  • Nose breathing is better for biofeedback exercises, which are geared toward lowering breathing and heart rates.
  • Nose breathing promotes increased alpha wave production in the brain that is produced during relaxation or meditative states.
  • Nose breathing requires less effort from the body than mouth breathing does.
  • After any physical exertion, nose breathing is proven effective in faster recovery times.
  • Nose breathing is measurable in the galvanic skin response, indicating it’s less stressful for the person.
  • Nose breathing allows the body to stay in a neutral state instead of activating the flight-or-fight response that mouth breathing causes.

Breathing affects not only the body and lungs but also the heart. Effective breathing promotes better circulation, improved vein and artery function, less stress on the body and better health.

Foot zone therapy is a great way to help activate your respiratory system.  Upon completion of a full foot zone, your foot zone practitioner can do a foot zone tune-up on the respiratory system as often as needed up to two weeks.  The acupressure points for the respiratory system include the following:

  • Medulla oblongata, which detects carbon dioxide levels
  • Nasal bone and concha nasal to warm and humidify the air before passing into the lungs
  • Glossopharyngeal nerve, which senses carbon dioxide levels
  • Vagus nerve unfolds the larynx during inhalation, and constrict bronchi when needed
  • The respiratory canal which includes the pharynx, trachea, bronchi, and lungs
  • Diaphragm muscle for contraction and expansion of the lungs
  • Intercostal muscles for forced inhalation

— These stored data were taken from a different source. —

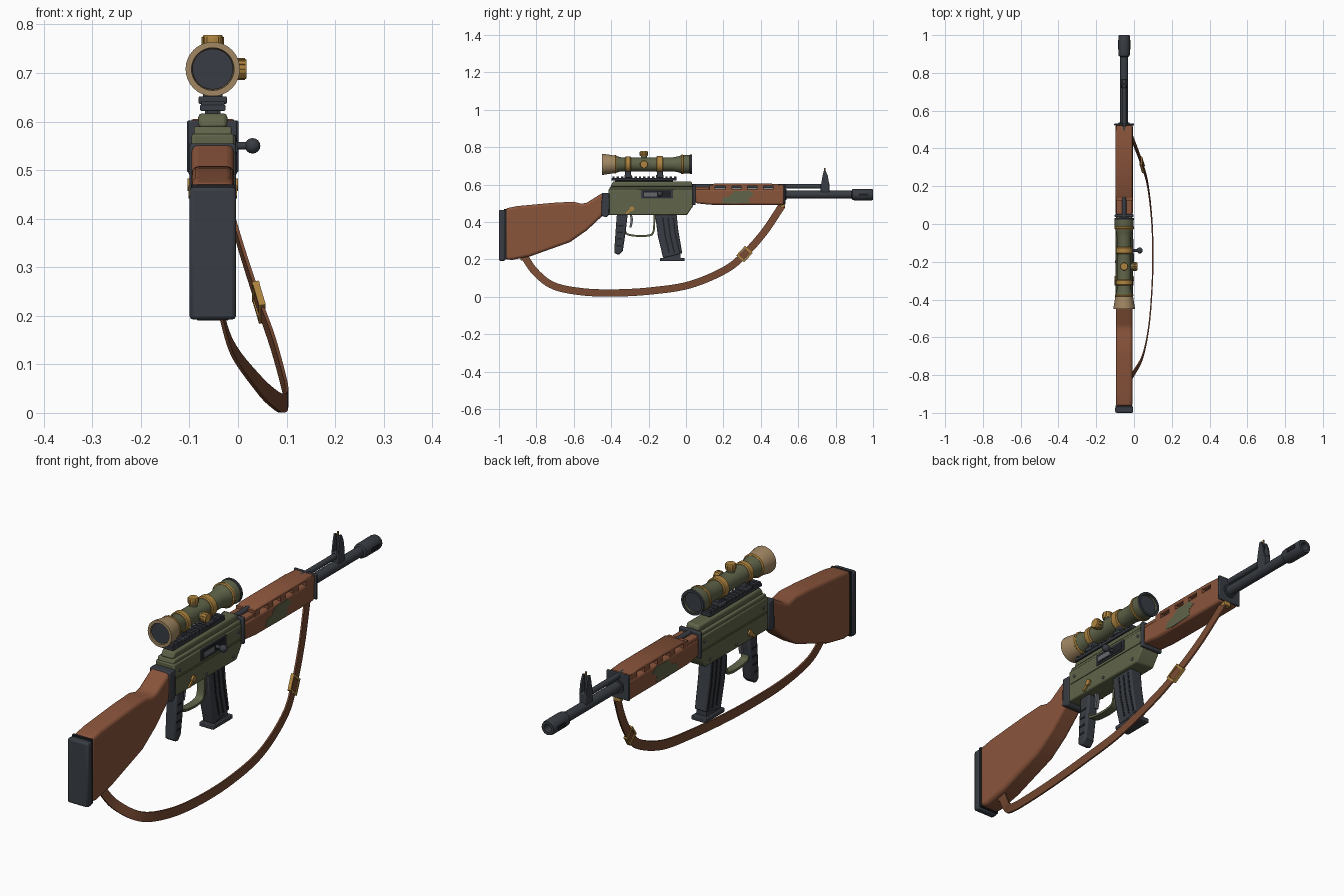
import bpy, bmesh, math
from mathutils import Vector

if "Cube" in bpy.data.objects:
    bpy.data.objects.remove(bpy.data.objects["Cube"])

CX = -0.052  # centre plane of the rifle

def mat(name, r, g, b):
    m = bpy.data.materials.new(name)
    m.diffuse_color = (r, g, b, 1)
    m.use_nodes = True
    m.node_tree.nodes["Principled BSDF"].inputs["Base Color"].default_value = m.diffuse_color
    return m

WOOD = mat("wood_brown", .255, .09, .044)
STRAP = mat("leather_brown", .18, .066, .031)
GREEN = mat("olive_green", .115, .127, .066)
DARK = mat("gunmetal", .040, .046, .056)
BLACK = mat("black", .014, .015, .018)
GOLD = mat("brass", .42, .23, .05)
TAN = mat("tan", .36, .245, .125)
STEEL = mat("steel_grey", .13, .14, .15)

def finish(name, bm, m, bevel=0, seg=2):
    bmesh.ops.remove_doubles(bm, verts=bm.verts, dist=1e-5)
    bmesh.ops.recalc_face_normals(bm, faces=bm.faces)
    me = bpy.data.meshes.new(name)
    bm.to_mesh(me)
    bm.free()
    me.materials.append(m)
    for p in me.polygons:
        p.use_smooth = True
    me.set_sharp_from_angle(angle=math.radians(35))
    ob = bpy.data.objects.new(name, me)
    bpy.context.collection.objects.link(ob)
    if bevel:
        b = ob.modifiers.new("bevel", 'BEVEL')
        b.width, b.segments, b.limit_method = bevel, seg, 'ANGLE'
        b.angle_limit = math.radians(40)
    return ob

def prism(name, pts, half, m, bevel=0, x=CX, seg=2):
    """Side profile (y, z) extruded across x."""
    bm = bmesh.new()
    a = [bm.verts.new((x - half, y, z)) for y, z in pts]
    b = [bm.verts.new((x + half, y, z)) for y, z in pts]
    bm.faces.new(a)
    bm.faces.new(b[::-1])
    for i in range(len(pts)):
        j = (i + 1) % len(pts)
        bm.faces.new((a[i], a[j], b[j], b[i]))
    return finish(name, bm, m, bevel, seg)

def box(name, half, y0, y1, z0, z1, m, bevel=0, x=CX):
    return prism(name, [(y0, z0), (y1, z0), (y1, z1), (y0, z1)], half, m, bevel, x)

def lathe(name, pts, m, origin, axis='Y', n=32):
    """Profile (distance along axis, radius) spun round the axis."""
    bm = bmesh.new()
    rings = []
    for d, r in pts:
        ring = []
        for i in range(n):
            c, s = r * math.cos(math.tau * i / n), r * math.sin(math.tau * i / n)
            v = {'X': (d, c, s), 'Y': (c, d, s), 'Z': (c, s, d)}[axis]
            ring.append(bm.verts.new(Vector(origin) + Vector(v)))
        rings.append(ring)
    for a, b in zip(rings, rings[1:]):
        for i in range(n):
            j = (i + 1) % n
            bm.faces.new((a[i], a[j], b[j], b[i]))
    for ring, (d, r) in ((rings[0], pts[0]), (rings[-1], pts[-1])):
        if r > 0:
            bm.faces.new(ring)
    return finish(name, bm, m)

def cyl(name, d0, d1, r, m, origin, axis='Y', n=24):
    return lathe(name, [(d0, r), (d1, r)], m, origin, axis, n)

def ribbon(name, pts, w, t, m, flat=True, steps=8):
    """Band swept along a smooth path; flat = broad face seen from the side."""
    P = [Vector(p) for p in pts]
    P = [2 * P[0] - P[1]] + P + [2 * P[-1] - P[-2]]
    path = []
    for a, b, c, d in zip(P, P[1:], P[2:], P[3:]):
        for k in range(steps):
            u = k / steps
            path.append(.5 * (2 * b + (c - a) * u + (2 * a - 5 * b + 4 * c - d) * u * u
                              + (3 * b - a - 3 * c + d) * u ** 3))
    path.append(P[-2])
    bm, prev = bmesh.new(), None
    for i, p in enumerate(path):
        T = (path[min(i + 1, len(path) - 1)] - path[max(i - 1, 0)]).normalized()
        side = T.cross(Vector((1, 0, 0))).normalized() if flat else Vector((1, 0, 0))
        nrm = T.cross(side).normalized()
        ring = [bm.verts.new(p + side * w * s + nrm * t * q)
                for s, q in ((1, 1), (1, -1), (-1, -1), (-1, 1))]
        if prev:
            for k in range(4):
                bm.faces.new((prev[k], prev[(k + 1) % 4], ring[(k + 1) % 4], ring[k]))
        else:
            bm.faces.new(ring)
        prev = ring
    bm.faces.new(prev)
    return finish(name, bm, m)

# Stock
prism("stock", [(-.967, .20), (-.93, .197), (-.83, .217), (-.62, .292), (-.53, .355), (-.45, .43),
                (-.43, .45), (-.43, .555), (-.455, .55), (-.53, .503), (-.56, .497), (-.60, .508),
                (-.70, .503), (-.90, .485), (-.967, .472)], .0435, WOOD, .014, seg=3)
box("butt_pad", .048, -1, -.967, .192, .465, DARK, .008)
box("butt_pad_spacer", .045, -.972, -.96, .198, .47, BLACK)
prism("stock_ferrule", [(-.452, .432), (-.425, .425), (-.41, .44), (-.41, .555), (-.45, .555)],
      .048, DARK, .005)

# Receiver
prism("receiver", [(-.415, .437), (.005, .437), (.038, .485), (.038, .575), (-.415, .575)],
      .044, GREEN, .006)
prism("receiver_cover", [(-.412, .572), (.04, .572), (.04, .59), (-.405, .59)], .039, GREEN, .004)
prism("receiver_top", [(-.405, .588), (.036, .588), (.03, .617), (-.39, .617)], .030, GREEN, .008)
box("ejection_port_frame", .003, -.24, -.07, .525, .572, DARK, .001, x=-.0075)
box("ejection_port", .002, -.23, -.08, .532, .565, BLACK, x=-.005)
box("bolt", .003, -.225, -.155, .537, .558, STEEL, x=-.004)
cyl("bolt_handle", -.01, .025, .008, DARK, (0, -.14, .55), 'X', 16)
lathe("bolt_knob", [(.016 * -math.cos(math.pi * i / 8), .016 * math.sin(math.pi * i / 8))
                    for i in range(9)], DARK, (.03, -.14, .55), 'X', 20)
for s in (-1, 1):
    x = CX + s * .044
    box("receiver_side_rib", .003, -.40, .03, .512, .519, GREEN, x=x)
    for y, z in ((-.38, .54), (-.20, .455), (-.02, .46), (.015, .55)):
        cyl("receiver_pin", -.004, .004, .006, STEEL, (x, y, z), 'X', 12)
    cyl("selector_pivot", -.008, .008, .013, GOLD, (x, -.29, .47), 'X', 16)
    prism("selector_lever", [(-.325, .447), (-.315, .442), (-.275, .472), (-.285, .483)],
          .006, GOLD, x=x)

# Grip, trigger and guard
prism("grip", [(-.37, .44), (-.312, .44), (-.322, .35), (-.338, .245), (-.36, .222), (-.384, .235),
               (-.378, .33)], .024, DARK, .008)
for k in range(4):
    z = .27 + k * .035
    box("grip_ridge", .0255, -.372 + k * .002, -.345 + k * .004, z, z + .008, BLACK)
ribbon("trigger_guard", [(CX, -.325, .35), (CX, -.315, .335), (CX, -.27, .326), (CX, -.21, .326),
                         (CX, -.175, .345), (CX, -.168, .44)], .017, .005, GREEN, False)
ribbon("trigger", [(CX, -.295, .44), (CX, -.29, .41), (CX, -.297, .37)], .007, .006, STEEL, False)

# Magazine
prism("magazine", [(-.165, .44), (-.05, .44), (-.042, .36), (-.02, .232), (-.122, .207),
                   (-.15, .32)], .027, DARK, .005)
for dy in (-.128, -.10, -.072):
    prism("magazine_rib", [(dy, .425), (dy + .008, .425), (dy + .020, .33), (dy + .042, .235),
                           (dy + .034, .235), (dy + .012, .33)], .029, BLACK)
box("magazine_base", .033, -.138, -.008, .19, .208, DARK, .003)
box("magazine_foot", .024, -.12, -.03, .20, .235, DARK)

# Handguard with vent slots
prism("handguard", [(.05, .50), (.13, .492), (.30, .490), (.525, .490), (.525, .576), (.05, .576)],
      .046, WOOD, .010)
prism("handguard_top", [(.13, .591), (.525, .591), (.515, .600), (.45, .605), (.15, .605)],
      .045, WOOD, .005)
box("handguard_rear_strip", .042, .05, .125, .57, .588, WOOD, .003)
for y0, y1 in ((.125, .155), (.21, .245), (.295, .33), (.38, .415), (.465, .524)):
    box("handguard_vent_post", .0445, y0, y1, .565, .598, WOOD)
for s in (-1, 1):
    prism("camouflage_patch", [(.19, .505), (.23, .497), (.34, .503), (.335, .53), (.365, .545),
                               (.34, .568), (.26, .565), (.235, .54), (.20, .53)],
          .001, GREEN, x=CX + s * .0462)
box("handguard_rear_collar", .05, .036, .052, .49, .602, DARK, .004)
box("handguard_front_cap", .053, .522, .532, .495, .602, DARK, .003)

# Barrel, gas tube and muzzle
cyl("barrel", .03, .90, .021, DARK, (CX, 0, .546))
cyl("gas_tube", .03, .76, .012, DARK, (CX, 0, .59), n=16)
lathe("muzzle_brake", [(.885, .021), (.89, .029), (.905, .031), (.99, .031), (1, .028), (1, .017),
                       (.95, .015), (.95, 0)], DARK, (CX, 0, .546))
for s in (-1, 1):
    box("muzzle_slot", .0015, .925, .975, .539, .553, BLACK, x=CX + s * .031)
cyl("bore", .951, .953, .0145, BLACK, (CX, 0, .546), n=16)

# Front sight
box("front_sight_base", .016, .72, .768, .55, .606, DARK, .004)
for s in (-1, 1):
    prism("front_sight_ear", [(.722, .60), (.766, .60), (.758, .648), (.746, .675), (.737, .675),
                              (.73, .645)], .004, DARK, x=CX + s * .012)
cyl("front_sight_post", .60, .672, .006, DARK, (CX, .742, 0), 'Z', 12)
cyl("front_sight_bead", .672, .688, .004, GOLD, (CX, .742, 0), 'Z', 10)

# Scope rail
box("rail_neck", .011, -.38, -.07, .61, .626, DARK)
box("rail", .026, -.398, -.05, .622, .634, DARK, .002)
for k in range(15):
    y = -.394 + k * .0236
    box("rail_tooth", .024, y, y + .013, .63, .642, DARK)

# Scope
Z = .708
S = (CX, 0, Z)
lathe("scope_body", [(-.385, .046), (-.37, .044), (-.345, .037), (-.07, .037), (-.045, .042),
                     (-.02, .050), (.028, .050), (.028, .042), (.01, .041), (.01, 0)], GREEN, S)
lathe("scope_eyepiece", [(-.375, .046), (-.39, .048), (-.44, .056), (-.45, .056), (-.45, .044),
                         (-.43, .042), (-.43, 0)], TAN, S)
cyl("eyepiece_lens", -.444, -.43, .042, DARK, S, n=32)
cyl("front_lens", .01, .018, .041, DARK, S, n=32)
for y0, y1, r in ((-.385, -.372, .0495), (-.325, -.295, .043), (-.158, -.122, .044),
                  (-.028, -.012, .0525)):
    lathe("scope_band", [(y0, r - .004), (y0 + .004, r), (y1 - .004, r), (y1, r - .004)], GOLD, S)
lathe("scope_front_rim", [(.02, .050), (.022, .0525), (.032, .0525), (.032, .043), (.015, .042)],
      DARK, S)
for y in (-.31, -.14):
    box("scope_mount_clamp", .029, y - .02, y + .02, .636, .652, DARK, .003)
    box("scope_mount_post", .020, y - .016, y + .016, .645, .685, DARK, .003)

# Turrets
for axis, d in (('Z', Z), ('X', CX)):
    o = (CX, -.225, 0) if axis == 'Z' else (0, -.225, Z)
    cyl("turret_base", d + .03, d + .047, .016, GREEN, o, axis)
    lathe("turret_cap", [(d + .044, .019), (d + .047, .021), (d + .066, .021), (d + .07, .019)],
          GOLD, o, axis)
    for k in range(12):
        a = math.tau * k / 12
        u, v = .0205 * math.cos(a), .0205 * math.sin(a)
        p = (CX + u, -.225 + v, 0) if axis == 'Z' else (0, -.225 + u, Z + v)
        cyl("turret_knurl", d + .048, d + .066, .0022, GOLD, p, axis, 6)

# Sling, swivels and buckle
ribbon("sling", [(-.04, -.870, .225), (-.012, -.807, .134), (.042, -.711, .060), (.075, -.567, .028),
                 (.092, -.396, .020), (.100, -.19, .031), (.094, .02, .064), (.072, .21, .144),
                 (.042, .316, .230), (.004, .42, .348), (-.035, .513, .487)], .0195, .0035, STRAP)
d = Vector((-.034, .105, .115)).normalized()
c = Vector((.043, .313, .228))
w = d.cross(Vector((1, 0, 0))).normalized()
for s in (-1, 1):
    p = c + d * .03 * s
    ribbon("buckle_bar", [p - w * .026, p, p + w * .026], .005, .0075, GOLD, steps=2)
    p = c + w * .024 * s
    ribbon("buckle_side", [p - d * .034, p, p + d * .034], .004, .007, GOLD, steps=2)
box("rear_swivel", .012, -.885, -.855, .195, .222, GOLD, .003, x=-.045)
box("front_swivel", .016, .505, .53, .478, .498, GOLD, .003, x=-.045)
cyl("front_swivel_ring", .524, .538, .029, DARK, (CX, 0, .546))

Some of the above signals are advanced and newly discovered. Wellness Life Zone and Foot Zone Academy has well-trained foot zone practitioners who know the advanced foot zone technique. To find one of our practitioners near you, or for more information visit our directory at

To look for other qualified foot zone professionals near you, look for other certified foot zone titles listed below:

  • Certified by Dr. Ersdal (father of foot zone therapy) – Foot Zone Therapist
  • Certified by Wellness Life Zone, Foot Zone Academy – Foot Zone Practitioner
  • Certified by Nordblom Institute – Foot Zonologist, or Zonologist (trademark)
  • commonly used nick names for some certified practitioners or a hobbiest – footzoner, foot zoner, or zoner

Article by:

Amber Jensen

Co-Owner of Wellness Life Zone, Foot Zone Academy